Meb: When do I book it? What time of year, when’s the right time to come visit?

Maya: December in Lagos is like nothing else in the world. And I’d say New Year’s in Ghana is comparatively like nothing else in the world. Elsewhere you can do earlier. There’s wet season and dry season, it’s very Google-able, But I would say the Q4 is the optimal time to come.

Meb: What does the future look like for Ingressive? Do you have a vision? You’ve been hustling doing this for a while, closing your second fund, what does the 2020s look like? What are the plans?

Maya: This year, we launched the race for a $50 million fund 2, and when you’re at a first close now. It looks like we will have the 50 circled by December of this year, and concluding on the fundraise as a whole. Excitingly, we have some leading global investors, individuals and institutions, and some household names as far as corporations who are participating in this fund two. We’re really looking at building out our LP army, is what we call it. So executives who want to work directly with our portfolio companies. Those who run venture capital or private equity firms and want to get involved with our portfolio companies through investment purposes.

We co-invest directly with our LPs and provide those opportunities so that our limited partners can directly invest in African tech as well. So I would say that our fund two, we’re closing that out, putting together the rest of the executive team there. And then finishing up on the $1 million raise for Ingressive For Good, our non-profit.

Meb: And is the plan to kind of stay in the sort of pre-seed, seed, Series A over the next number of years, is there any other things you got? I mean, you got a lot of irons in the fire. Are there any other brainstorms you got coming for this next decade? Or is it just to keep blocking and attacking?

Maya: We’re really excited. We think that the alpha will…is and I mean, we’re seeing that it is and will remain in the pre-seed and seed stage phase in Africa. And especially as there’s an increased amount of institutional capital coming into the ecosystem, and thus pushing valuations at the later stage rounds. With Ingressive For Good, our non-profit, we’re in every major university in Nigeria and seven other African nations.

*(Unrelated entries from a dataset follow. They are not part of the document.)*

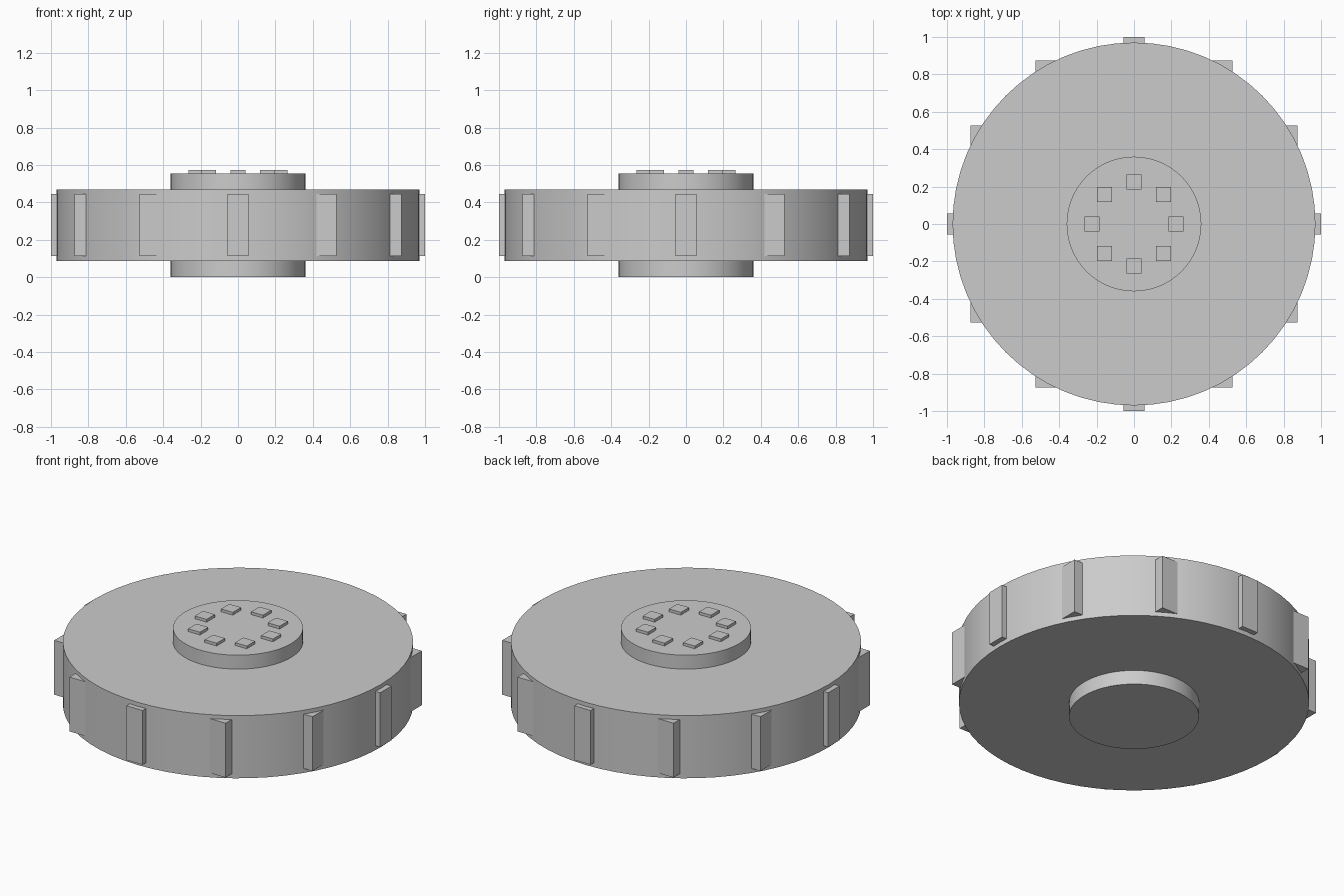
import bpy
import math

if "Cube" in bpy.data.objects:
    bpy.data.objects.remove(bpy.data.objects["Cube"], do_unlink=True)

# One plain grey for every part
grey = bpy.data.materials.new("plain_grey")
grey.use_nodes = True
colour = (0.6, 0.6, 0.6, 1.0)
grey.diffuse_color = colour
grey.node_tree.nodes["Principled BSDF"].inputs["Base Color"].default_value = colour


def finish(name):
    obj = bpy.context.object
    obj.name = name
    obj.data.materials.append(grey)
    return obj


def disc(name, radius, bottom, top):
    bpy.ops.mesh.primitive_cylinder_add(vertices=64, radius=radius, depth=top - bottom,
                                        location=(0, 0, (bottom + top) / 2))
    finish(name)
    bpy.ops.object.shade_smooth_by_angle(angle=math.radians(30))


def box_ring(name, count, radius, width, bottom, top):
    # Every block stays square to the axes
    for i in range(count):
        a = math.tau * i / count
        bpy.ops.mesh.primitive_cube_add(
            size=1, location=(radius * math.cos(a), radius * math.sin(a), (bottom + top) / 2))
        obj = finish(f"{name}_{i + 1}")
        obj.scale = (width, width, top - bottom)


# Wheel body and the hub that passes through it
disc("wheel", 0.97, 0.087, 0.47)
disc("hub", 0.36, 0.0, 0.555)

# Tread blocks around the rim, bolts on the hub's upper face
box_ring("tread_block", 12, 0.945, 0.11, 0.114, 0.446)
box_ring("hub_bolt", 8, 0.224, 0.08, 0.535, 0.572)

And we’re sponsoring computer science degrees, supporting technical trainings at universities, buying laptops and data for African youth. So really seeding the next generation of African talent. And so when these people graduate, if we supported them to get into the tech space, it’s likely that they’re going to come and talk to Ingressive Capital first.

And so we have a proprietary and pretty unique deal-sourcing pipeline that leverages our university programs. That’s where…if some…if you got the talent of today, and then backtrack from the university, wherever they went yesterday, you’ll see Ingressive For Good and Ingressive Capital or parts of those institutions. And so keeping building, staying focused, staying in our lane, pre-seed and seed in those tech-able businesses in Nigeria, Kenya, Ghana, and Egypt. Potentially the most diverse will probably … fund two, there’s expanding maybe one or two African nations or African cities to our list as far as if any other ones begin to adhere to that 31-point due diligence checklist that I mentioned. Otherwise pre-seed and seed till the end.

Meb: Besides ice fishing in Minnesota, or crossing paths with you in Lagos and Nairobi, where do people find more about you guys, what you’re up to, all things Maya?

Maya: I’d say on the website, www.ingressivecapital.com. I’m also accessible on social platforms, so @mayahorgan on Twitter, and @mayanator on Instagram. It’s me, I’m available on all platforms, so feel free to reach out.

Meb: Maya, it’s been a blast. Thanks so much for joining us today.

Maya: Thank you so much for having me.

Meb: Podcast listeners, we’ll post show notes to today’s conversation at mebfaber.com/podcast. If you love the show, if you hate it, shoot us feedback at feedback@themebfabershow.com, we love to read the reviews. Please review us on iTunes and subscribe to the show anywhere good podcasts are found. Thanks for listening, friends, and good investing.